**Task details**
Say nothing but the number of lines below in which the string "name" appears.
Content starts
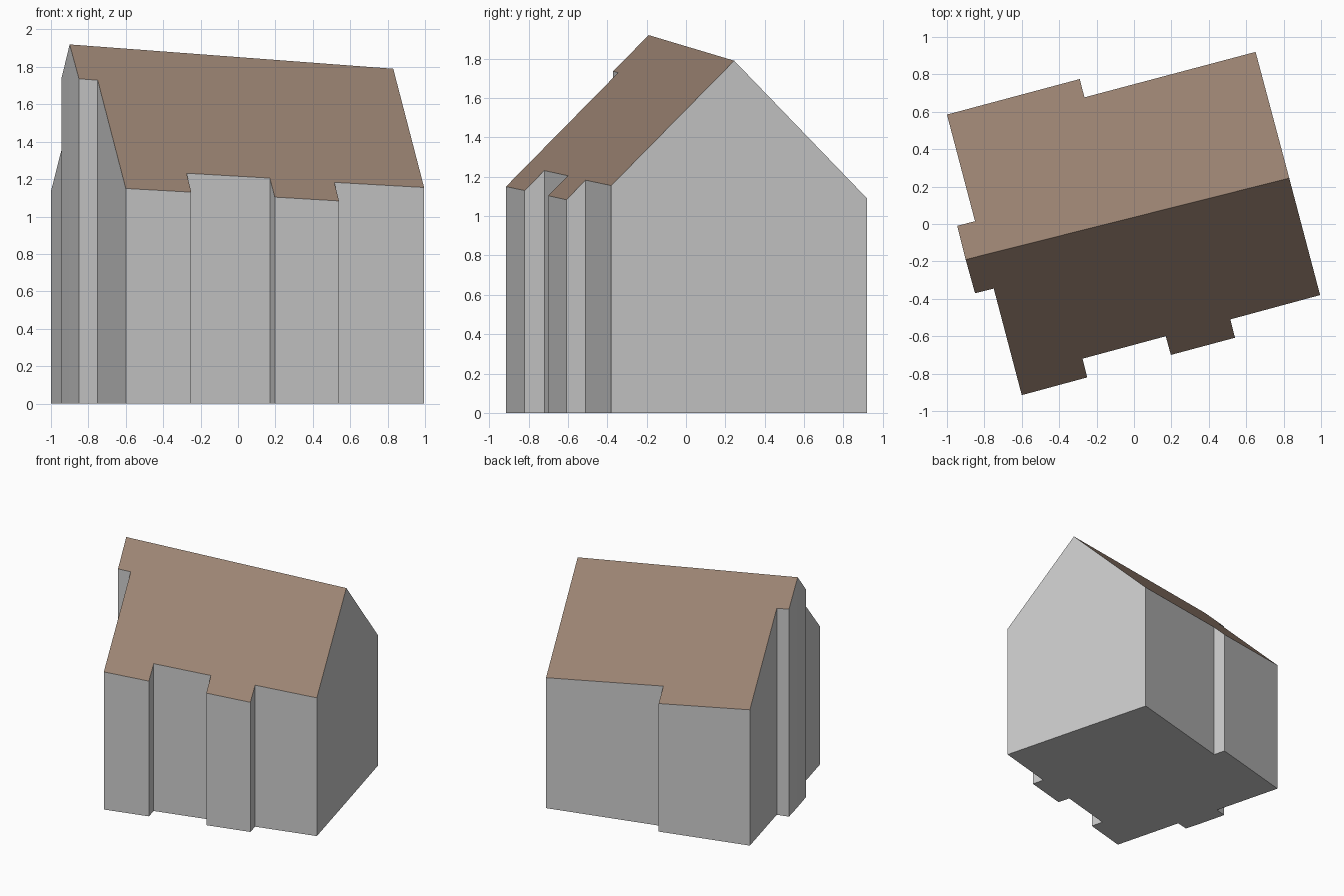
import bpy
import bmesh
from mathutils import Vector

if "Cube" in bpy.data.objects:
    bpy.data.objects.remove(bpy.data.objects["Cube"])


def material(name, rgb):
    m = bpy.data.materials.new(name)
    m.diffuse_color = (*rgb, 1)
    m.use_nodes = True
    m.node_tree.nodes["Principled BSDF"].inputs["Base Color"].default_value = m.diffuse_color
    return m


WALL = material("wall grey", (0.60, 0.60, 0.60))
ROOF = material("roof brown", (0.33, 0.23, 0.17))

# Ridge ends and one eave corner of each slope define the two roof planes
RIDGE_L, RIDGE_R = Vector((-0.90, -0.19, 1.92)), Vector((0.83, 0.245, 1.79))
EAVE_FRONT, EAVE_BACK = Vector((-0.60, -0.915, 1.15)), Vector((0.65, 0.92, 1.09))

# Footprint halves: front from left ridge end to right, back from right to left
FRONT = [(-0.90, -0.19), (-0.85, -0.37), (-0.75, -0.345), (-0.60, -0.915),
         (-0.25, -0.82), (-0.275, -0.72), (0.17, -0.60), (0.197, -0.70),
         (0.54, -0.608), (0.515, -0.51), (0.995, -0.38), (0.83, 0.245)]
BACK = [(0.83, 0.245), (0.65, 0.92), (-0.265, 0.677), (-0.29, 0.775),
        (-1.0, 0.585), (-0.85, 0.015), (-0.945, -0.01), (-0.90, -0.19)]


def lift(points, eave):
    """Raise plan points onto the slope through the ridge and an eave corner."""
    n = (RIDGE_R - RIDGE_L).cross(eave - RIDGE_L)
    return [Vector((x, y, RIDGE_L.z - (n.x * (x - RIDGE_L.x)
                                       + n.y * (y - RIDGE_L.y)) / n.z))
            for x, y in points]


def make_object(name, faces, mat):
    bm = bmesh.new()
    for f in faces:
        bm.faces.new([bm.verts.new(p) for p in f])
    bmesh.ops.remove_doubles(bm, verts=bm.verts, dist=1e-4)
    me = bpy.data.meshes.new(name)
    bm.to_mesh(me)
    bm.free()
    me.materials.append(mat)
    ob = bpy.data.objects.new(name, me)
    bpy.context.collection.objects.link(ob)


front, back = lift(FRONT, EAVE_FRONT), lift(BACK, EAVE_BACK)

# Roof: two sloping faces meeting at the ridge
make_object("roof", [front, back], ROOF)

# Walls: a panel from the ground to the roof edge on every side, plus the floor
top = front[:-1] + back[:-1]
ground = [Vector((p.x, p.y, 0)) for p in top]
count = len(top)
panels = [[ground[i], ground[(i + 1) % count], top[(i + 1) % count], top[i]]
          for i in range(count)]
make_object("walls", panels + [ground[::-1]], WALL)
Content ends
**Your solution**
5